What got me thinking about this topic was my meeting two couples who came for counselling. Both couples had been together for about 15 years and have children of their own. In both cases, the wives were so dissatisfied with their marriages that they were considering divorce. However, unlike other couples who are at the point of divorce, there was no threat from extramarital affairs, violence and abusive behaviours, or addictions. In fact, their husbands were at a loss as to the reason behind their spouses’ unhappiness.
One even considered himself a good husband because he provided adequately for his family’s needs. But herein lay the crux of the problem. He defined needs only in material and monetary terms. Giving his time and attention to the children and his affection to his wife was not essential in his mind.
To be fair, they, like many fathers, threw in the obligatory once-a-year holiday. As if this alone would see the affection-starved family through the lean months!
I should not be too hard on fathers and husbands; after all, I am one myself. But it is a fact that in the course of my work, I have come to witness many who are sadly unaware of the needs of their loved ones to have their undivided attention and time, not another computer game or a designer bag. Possessions do not replace people.
Their lack of awareness is also probably due to the lack of good role models. After all, stereotypical male models tend to emphasise focus on building one’s home and providing for the offspring once they have ‘settled down’.
Another reason why men do not seem too keyed in on the emotional needs of their loved ones is that many are, themselves, starved of not just good fatherhood role models but also of love. They too may have been raised by distant fathers, and lack the vocabulary of words and actions to express love effectively.
Are we all then doomed to live in emotionally-challenged relationships and environments?
I like to believe not. If we embrace the God of Love and have the supreme example of what love is in Christ, then we can change this dire course, if we will humble ourselves to tap into this font of love.
Benny Bong –

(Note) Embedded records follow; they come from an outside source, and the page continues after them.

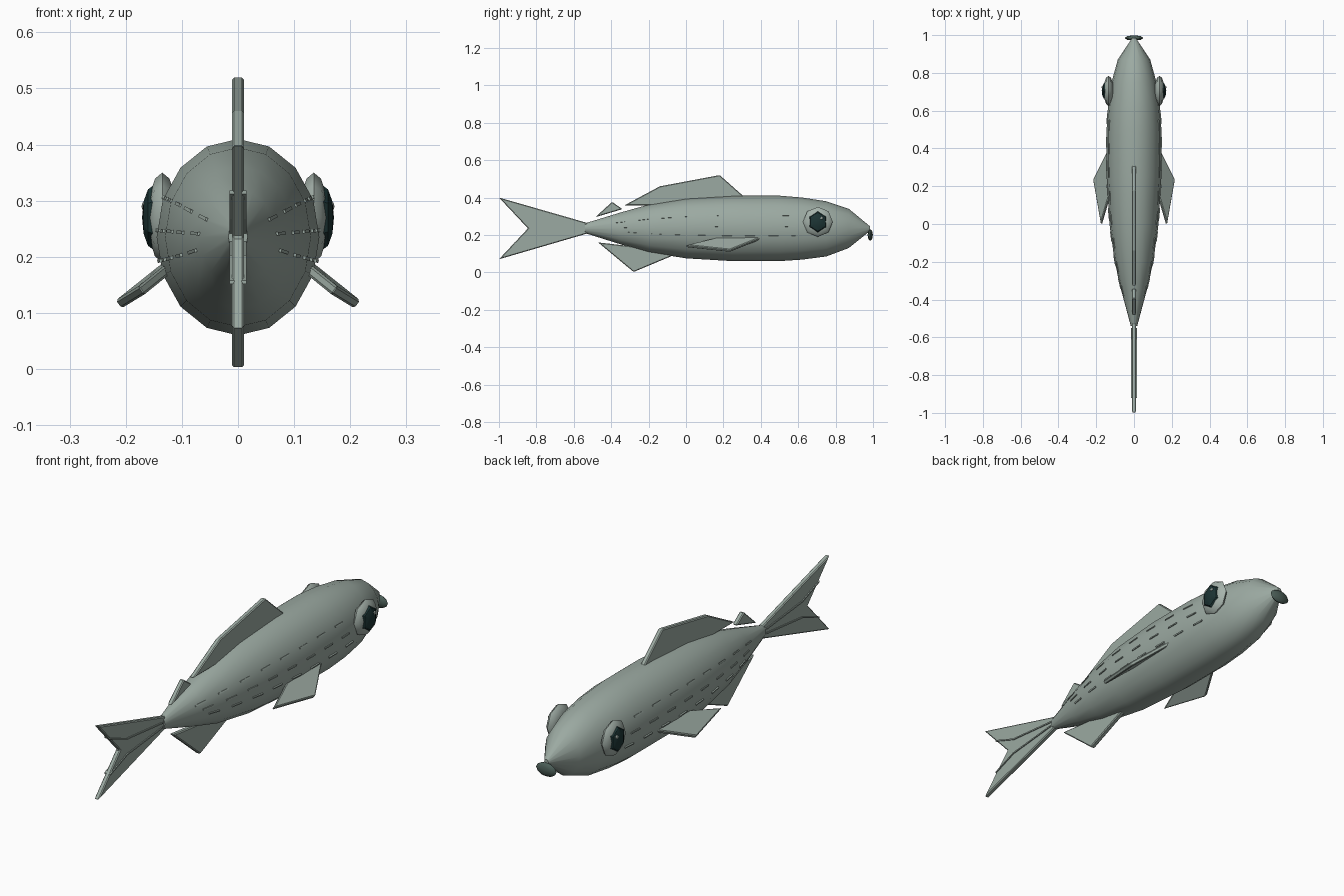
import bpy, bmesh, math
from mathutils import Vector

if "Cube" in bpy.data.objects:
    bpy.data.objects.remove(bpy.data.objects["Cube"])


def material(name, rgb):
    m = bpy.data.materials.new(name)
    m.use_nodes = True
    m.diffuse_color = (*rgb, 1)
    m.node_tree.nodes["Principled BSDF"].inputs["Base Color"].default_value = (*rgb, 1)
    return m


SKIN = material("grey green skin", (0.33, 0.40, 0.36))
FIN = material("grey green fin", (0.33, 0.40, 0.36))
EYE = material("pale eye", (0.38, 0.45, 0.41))
PUPIL = material("dark teal pupil", (0.012, 0.035, 0.035))
LIP = material("dark lip", (0.07, 0.11, 0.095))
GLINT = material("eye glint", (0.5, 0.58, 0.54))


def finish(name, bm, mat, angle=None, bevel=0):
    bmesh.ops.recalc_face_normals(bm, faces=bm.faces)
    mesh = bpy.data.meshes.new(name)
    bm.to_mesh(mesh)
    bm.free()
    mesh.materials.append(mat)
    ob = bpy.data.objects.new(name, mesh)
    bpy.context.collection.objects.link(ob)
    if bevel:
        mod = ob.modifiers.new("bevel", 'BEVEL')
        mod.width, mod.segments = bevel, 1
    if angle:
        bpy.ops.object.select_all(action='DESELECT')
        ob.select_set(True)
        bpy.context.view_layer.objects.active = ob
        bpy.ops.object.shade_smooth_by_angle(angle=math.radians(angle))
    return ob


def plate(name, points, thickness, normal=(1, 0, 0), mat=FIN, bevel=0.004):
    """Extrude an outline symmetrically along its normal."""
    bm = bmesh.new()
    n = Vector(normal).normalized() * thickness
    face = bm.faces.new([bm.verts.new(Vector(p) - n / 2) for p in points])
    top = bmesh.ops.extrude_face_region(bm, geom=[face])["geom"]
    bmesh.ops.translate(bm, vec=n, verts=[v for v in top if isinstance(v, bmesh.types.BMVert)])
    return finish(name, bm, mat, bevel=bevel)


def ellipsoid(name, centre, size, segs, rings, mat, along_x=True, angle=40):
    bm = bmesh.new()
    bmesh.ops.create_uvsphere(bm, u_segments=segs, v_segments=rings, radius=1)
    for v in bm.verts:
        p = Vector((v.co.z, v.co.x, v.co.y)) if along_x else v.co.copy()
        v.co = Vector(centre) + Vector([a * b for a, b in zip(p, size)])
    return finish(name, bm, mat, angle)


# Body stations: y, half width, bottom, top
STATIONS = [(-0.54, 0.017, 0.21, 0.262), (-0.35, 0.068, 0.15, 0.32),
            (-0.2, 0.102, 0.107, 0.362), (0, 0.13, 0.075, 0.395),
            (0.25, 0.145, 0.06, 0.41), (0.5, 0.145, 0.06, 0.41),
            (0.62, 0.138, 0.068, 0.4), (0.75, 0.119, 0.085, 0.38),
            (0.87, 0.086, 0.13, 0.34), (0.985, 0.01, 0.222, 0.245)]


def surface(y, angle):
    """Point on the body at a station y and an angle above the side."""
    for a, b in zip(STATIONS, STATIONS[1:]):
        if a[0] <= y <= b[0]:
            t = (y - a[0]) / (b[0] - a[0])
            w, lo, hi = (p + (q - p) * t for p, q in zip(a[1:], b[1:]))
            return Vector((w * math.cos(angle), y, (lo + hi) / 2 + (hi - lo) / 2 * math.sin(angle)))


# Body
SIDES = 16
bm = bmesh.new()
rings = [[bm.verts.new(surface(s[0], math.tau * i / SIDES)) for i in range(SIDES)] for s in STATIONS]
for a, b in zip(rings, rings[1:]):
    for i in range(SIDES):
        j = (i + 1) % SIDES
        bm.faces.new((a[i], a[j], b[j], b[i]))
bm.faces.new(rings[0])
bm.faces.new(rings[-1])
finish("body", bm, SKIN, 50)

# Upright fins, outlines in y and z
FINS = {
    "dorsal_fin": [(-0.33, 0.358), (-0.14, 0.46), (0.18, 0.52), (0.31, 0.405), (0, 0.36)],
    "rear_back_fin": [(-0.485, 0.295), (-0.395, 0.377), (-0.34, 0.338)],
    "belly_fin": [(-0.47, 0.16), (-0.28, 0.002), (-0.07, 0.09), (-0.25, 0.135)],
    "tail_fin": [(-0.52, 0.262), (-1, 0.4), (-0.845, 0.235), (-1, 0.07), (-0.52, 0.21)],
}
for name, outline in FINS.items():
    plate(name, [(0, y, z) for y, z in outline], 0.022)

for side, s in (("left", 1), ("right", -1)):
    # Side fin
    pts = [Vector((s * x, y, z)) for x, y, z in
           ((0.125, 0.41, 0.185), (0.213, 0.235, 0.115), (0.172, 0, 0.14), (0.125, 0.16, 0.178))]
    plate(side + "_side_fin", pts, 0.018, (pts[1] - pts[0]).cross(pts[3] - pts[0]))

    # Eye
    ellipsoid(side + "_eye", (s * 0.135, 0.705, 0.27), (0.026, 0.08, 0.08), 8, 6, EYE)
    ellipsoid(side + "_pupil", (s * 0.15, 0.705, 0.27), (0.021, 0.053, 0.058), 6, 6, PUPIL, angle=20)
    ellipsoid(side + "_eye_glint", (s * 0.166, 0.725, 0.29), (0.006, 0.009, 0.009), 6, 4, GLINT)

    # Tail rays, raised on both faces of the tail
    for label, up in (("upper", 1), ("lower", -1)):
        path = [(-0.55, 0.01), (-0.8, 0.035), (-0.92, 0.08)]
        edge = [(s * 0.011, y, 0.235 + up * (h + 0.003)) for y, h in path]
        back = [(s * 0.011, y, 0.235 + up * (h - 0.003)) for y, h in reversed(path)]
        plate(f"{side}_{label}_tail_ray", edge + back, 0.009, bevel=0)

    # Scale marks in rows along the flank
    for row, deg in enumerate((24, 4, -14)):
        for k in range(8):
            y = -0.38 + k * 0.125 + row * 0.035
            a = math.radians(deg)
            out = Vector((math.cos(a), 0, math.sin(a)))
            up = Vector((-out.z, 0, out.x)) * 0.003
            p, q = surface(y, a), surface(y + 0.055, a)
            quad = [p + up, q + up, q - up, p - up]
            flip = Vector((s, 1, 1))
            plate(f"{side}_scale_mark_{row}_{k}", [v * flip for v in quad], 0.006,
                  out * flip, SKIN, bevel=0)

# Mouth
ellipsoid("mouth", (0, 0.985, 0.2), (0.05, 0.014, 0.03), 8, 6, LIP, along_x=False)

has been a family and marital therapist for more than 30 years, and is a certified work-life consultant. He was the first recipient of the AWARE Hero Award in 2011 and is a member of Kampong Kapor Methodist Church.